“What Will Happen Next?”
In my meetings with students and business executives around the world, a topic that frequently bubbles up is the global economy. When even companies like Apple, Alphabet (Google), and Amazon — the three top ranking companies in Fortune’s 2016 list of the World’s Most Admired Companies — are getting hammered in the stock market, many folks are left wondering: “What will happen next?” My immediate reaction is the same as when I was at Baxter and became the CFO more than 20 years ago: Anything anyone claims will happen next to the global economy should be taken with a grain of salt because frankly, no one really knows.
Think about the usual questions: What will happen to GDP rates around the world? Are interest rates going up or down? Is the dollar strengthening or weakening? Are financial markets in a bull or a bear cycle? There are several ways of thinking about these questions. Personally, I am a believer in the concept of “efficient markets,” and here’s my simple way of thinking about it: Markets may not always be right, but markets incorporate all of the information known at any given time. If you believe in some form of efficient markets, the only way to predict where the markets are going is to predict the next set of information. Trying to predict that next set of information means accounting for a lot of unknowns: What’s going to happen to oil prices? What is really happening in China’s economy? What is the real Chinese growth rate given that the Chinese market is not very transparent? What is the future of the European Union? What will happen if Great Britain exits the European Union?

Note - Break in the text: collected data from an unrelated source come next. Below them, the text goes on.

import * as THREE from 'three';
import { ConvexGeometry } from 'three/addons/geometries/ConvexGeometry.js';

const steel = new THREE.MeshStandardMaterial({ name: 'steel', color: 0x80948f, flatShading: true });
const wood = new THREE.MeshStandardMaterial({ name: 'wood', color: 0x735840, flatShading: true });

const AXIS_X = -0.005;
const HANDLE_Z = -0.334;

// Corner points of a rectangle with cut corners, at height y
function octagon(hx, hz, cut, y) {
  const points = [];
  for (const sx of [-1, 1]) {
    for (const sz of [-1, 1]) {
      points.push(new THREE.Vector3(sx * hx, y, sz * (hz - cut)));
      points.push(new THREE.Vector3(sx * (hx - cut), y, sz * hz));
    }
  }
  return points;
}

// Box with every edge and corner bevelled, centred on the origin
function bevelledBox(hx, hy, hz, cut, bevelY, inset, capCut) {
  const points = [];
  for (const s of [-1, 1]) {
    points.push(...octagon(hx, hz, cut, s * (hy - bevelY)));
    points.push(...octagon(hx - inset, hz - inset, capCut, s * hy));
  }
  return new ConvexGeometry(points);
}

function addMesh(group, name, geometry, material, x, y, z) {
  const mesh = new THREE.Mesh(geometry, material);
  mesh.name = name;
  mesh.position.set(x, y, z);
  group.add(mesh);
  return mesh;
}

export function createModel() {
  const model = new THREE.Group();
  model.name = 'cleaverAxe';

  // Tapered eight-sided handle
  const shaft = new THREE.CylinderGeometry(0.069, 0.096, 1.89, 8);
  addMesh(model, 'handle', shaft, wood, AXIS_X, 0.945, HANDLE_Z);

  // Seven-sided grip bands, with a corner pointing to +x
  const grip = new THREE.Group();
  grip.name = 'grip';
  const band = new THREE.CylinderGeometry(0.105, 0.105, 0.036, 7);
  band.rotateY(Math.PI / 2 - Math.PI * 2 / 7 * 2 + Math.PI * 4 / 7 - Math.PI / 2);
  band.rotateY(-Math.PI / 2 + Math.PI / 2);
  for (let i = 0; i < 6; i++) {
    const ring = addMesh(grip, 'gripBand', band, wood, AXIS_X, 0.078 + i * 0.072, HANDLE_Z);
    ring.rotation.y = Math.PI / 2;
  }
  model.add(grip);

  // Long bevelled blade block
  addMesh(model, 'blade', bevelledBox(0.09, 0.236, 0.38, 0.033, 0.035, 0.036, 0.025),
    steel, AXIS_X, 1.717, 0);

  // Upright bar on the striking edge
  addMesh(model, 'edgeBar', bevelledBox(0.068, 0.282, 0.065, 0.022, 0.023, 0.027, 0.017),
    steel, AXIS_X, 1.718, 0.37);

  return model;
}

What will be the impact of the U.S. presidential election (I am tempted to make some comments on the surreal nature of the current U.S. presidential campaign, but I will hold myself back other than saying that if you tried to write about what is happening, you “couldn’t sell it as nonfiction” 😉 ) Given the tremendous amount of uncertainty, the only thing we can say for sure is that we are in for a “wild and crazy ride”!!!!!

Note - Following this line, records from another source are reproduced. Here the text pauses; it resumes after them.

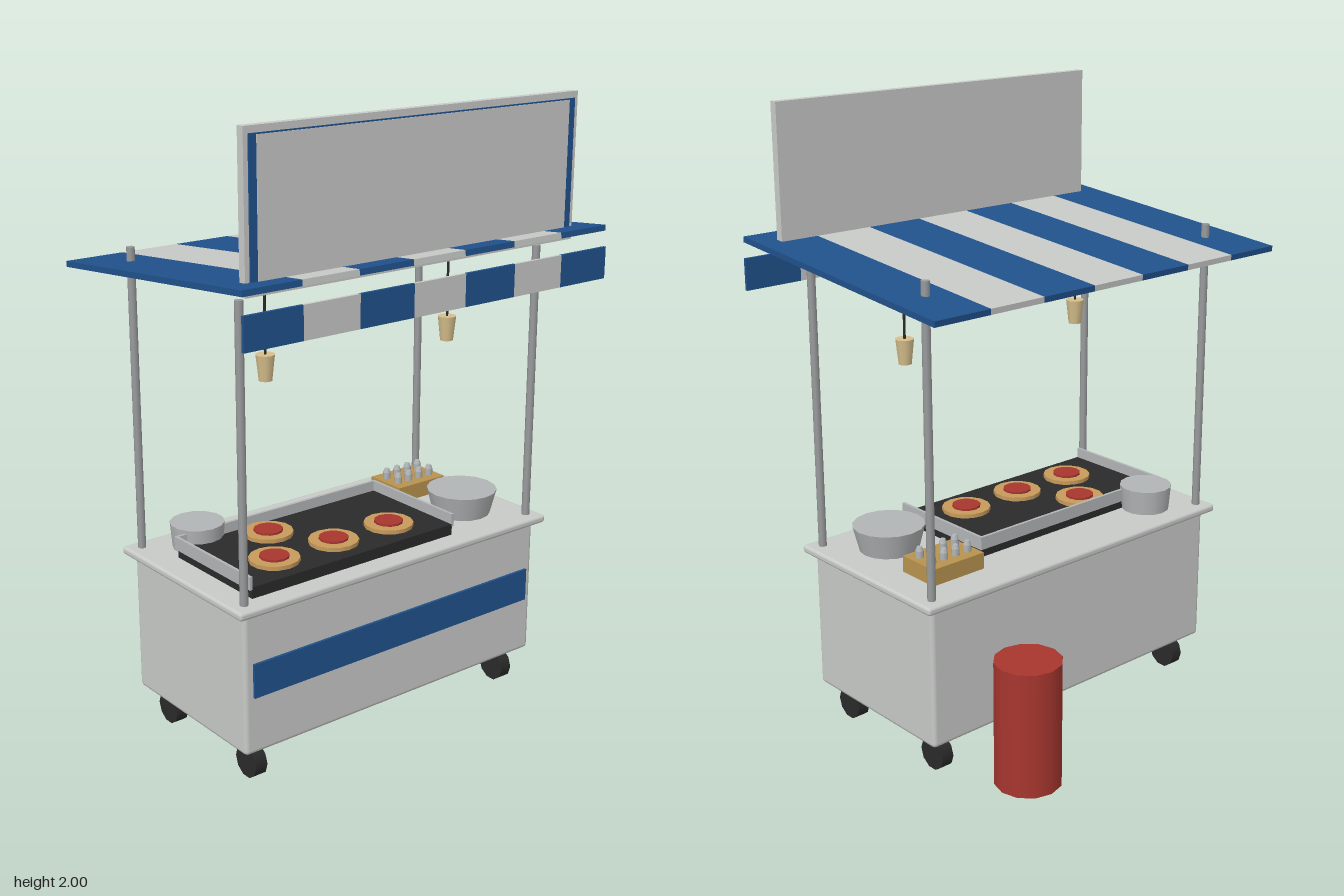
import * as THREE from 'three';
import { RoundedBoxGeometry } from 'three/addons/geometries/RoundedBoxGeometry.js';

const mat = (name, color, side = THREE.FrontSide) => {
  const m = new THREE.MeshStandardMaterial({ color, side });
  m.name = name;
  return m;
};

export function createModel() {
  const group = new THREE.Group();
  const white = mat('painted white', 0xc8cac8);
  const steel = mat('steel', 0x9a9c9d);
  const pan = mat('pan metal', 0xb2b5b6);
  const blue = mat('blue', 0x20528c);
  const black = mat('black iron', 0x2a2a2b);
  const red = mat('red', 0xa8362f);
  const dough = mat('dough', 0xc79a5a);
  const wood = mat('wood', 0xb8934f);
  const shade = mat('lamp shade', 0xd6bf8c);

  const add = (name, geo, m, x, y, z, parent = group) => {
    const mesh = new THREE.Mesh(geo, m);
    mesh.name = name;
    mesh.position.set(x, y, z);
    parent.add(mesh);
    return mesh;
  };
  const box = (name, m, w, h, d, x, y, z, parent) =>
    add(name, new THREE.BoxGeometry(w, h, d), m, x, y, z, parent);
  // Cylinder standing on y0 and reaching y1
  const cyl = (name, m, rTop, rBottom, y0, y1, sides, x, z) =>
    add(name, new THREE.CylinderGeometry(rTop, rBottom, y1 - y0, sides), m, x, (y0 + y1) / 2, z);

  // Cart body, counter and front stripe
  add('cartBody', new RoundedBoxGeometry(1.18, 0.465, 0.59, 2, 0.015), white, 0, 0.353, 0.055);
  add('counter', new RoundedBoxGeometry(1.24, 0.026, 0.645, 2, 0.01), white, 0, 0.593, 0.055);
  box('frontStripe', blue, 1.12, 0.11, 0.009, 0, 0.365, 0.354);

  // Wheels, posts and hanging lamps on both sides
  for (const s of [-1, 1]) {
    for (const z of [0.272, -0.16]) {
      const wheel = add('wheel', new THREE.CylinderGeometry(0.053, 0.053, 0.042, 10), black, s * 0.515, 0.053, z);
      wheel.rotation.z = Math.PI / 2;
      box('wheelFork', black, 0.03, 0.04, 0.03, s * 0.515, 0.105, z);
    }
    cyl('frontPost', steel, 0.013, 0.013, 0.6, 1.515, 8, s * 0.574, 0.33);
    cyl('backPost', steel, 0.013, 0.013, 0.6, 1.57, 8, s * 0.574, -0.222);
    cyl('lampCord', black, 0.004, 0.004, 1.28, 1.515, 6, s * 0.36, 0.156);
    cyl('lampShade', shade, 0.03, 0.021, 1.205, 1.285, 10, s * 0.36, 0.156);
  }

  // Sloping striped awning with a hanging valance
  const awning = new THREE.Group();
  awning.name = 'awning';
  awning.position.set(0, 1.543, 0.053);
  awning.rotation.x = -0.09;
  group.add(awning);
  const stripeW = 1.38 / 7;
  for (let i = 0; i < 7; i++) {
    const m = i % 2 ? white : blue;
    const x = (i - 3) * stripeW;
    box('awningStripe', m, stripeW, 0.018, 0.918, x, 0, 0, awning);
    box('valanceStripe', m, stripeW, 0.1, 0.01, x, 1.475, 0.51);
  }

  // Sign board with a blue-edged panel
  box('signBoard', white, 1.245, 0.455, 0.026, 0, 1.7725, 0.417);
  box('signBorder', blue, 1.215, 0.405, 0.004, 0, 1.7775, 0.432);
  box('signPanel', white, 1.165, 0.397, 0.004, 0, 1.7775, 0.434);

  // Griddle with splash guards on three sides
  box('griddle', black, 0.79, 0.038, 0.39, -0.135, 0.623, 0.115);
  box('backGuard', pan, 0.805, 0.042, 0.01, -0.135, 0.655, -0.083);
  for (const s of [-1, 1]) box('sideGuard', pan, 0.01, 0.042, 0.39, -0.135 + s * 0.398, 0.655, 0.115);

  // Flatbreads with red topping
  for (const [x, z] of [[-0.36, 0.19], [-0.25, 0.01], [-0.13, 0.19], [0.095, 0.19]]) {
    cyl('flatbread', dough, 0.08, 0.08, 0.64, 0.655, 14, x, z);
    cyl('topping', red, 0.047, 0.047, 0.654, 0.662, 12, x, z);
  }

  // Pots
  cyl('largePot', pan, 0.116, 0.095, 0.605, 0.688, 16, 0.427, 0.175);
  cyl('smallPot', pan, 0.087, 0.08, 0.605, 0.688, 14, -0.428, -0.125);

  // Condiment crate with two rows of bottles
  box('crate', wood, 0.2, 0.055, 0.147, 0.41, 0.632, -0.077);
  for (let i = 0; i < 4; i++) {
    for (const z of [-0.047, -0.107]) {
      cyl('bottle', pan, 0.013, 0.013, 0.655, 0.682, 8, 0.341 + i * 0.046, z);
      cyl('bottleTop', pan, 0.008, 0.013, 0.682, 0.695, 8, 0.341 + i * 0.046, z);
    }
  }

  // Gas canister behind the cart
  cyl('gasCanister', red, 0.106, 0.106, 0, 0.41, 12, 0.36, -0.408);

  return group;
}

“What Should We Do About It”
So, given everything going on in the global markets, what should business folks do about it? My opinion is we should look at the glass as half full, not half empty. Yes, there is a lot of uncertainty, but never forget that 1) we have survived times of extreme uncertainty before (you only have to look back to the earlier part of the 20th century with the Great Depression and two world wars) and 2) in uncertainty there is opportunity. With many assets down 15-20% from just a few months ago, and interest rates remaining at remarkably low levels, opportunities exist in many sectors. This is a good time for many businesses to seek potential acquisitions and/or internal capital investments. A good example is Stryker Corporation’s purchase of Sage Products. Stryker has had a stated objective of acquiring high growth businesses to add to their portfolio. Sage Products is one of our Madison Dearborn portfolio companies and a remarkable organization. It is one of the best examples of a true values-based organization. The healthcare company, based in Cary, Illinois, has consistently generated annual growth rates two to three times higher than industry averages. Stryker Corporation recently announced their intention to purchase Sage Products for $2.8 Billion.
Clearly, you need to assess the risks and figure out what makes sense for your particular business, both in the short term and long term. Yes, there will be many challenges, but as my grandfather always used to remind me when I would complain about issues and challenges in my jobs, “Harry, that’s why they call it WORK!!!!” 😉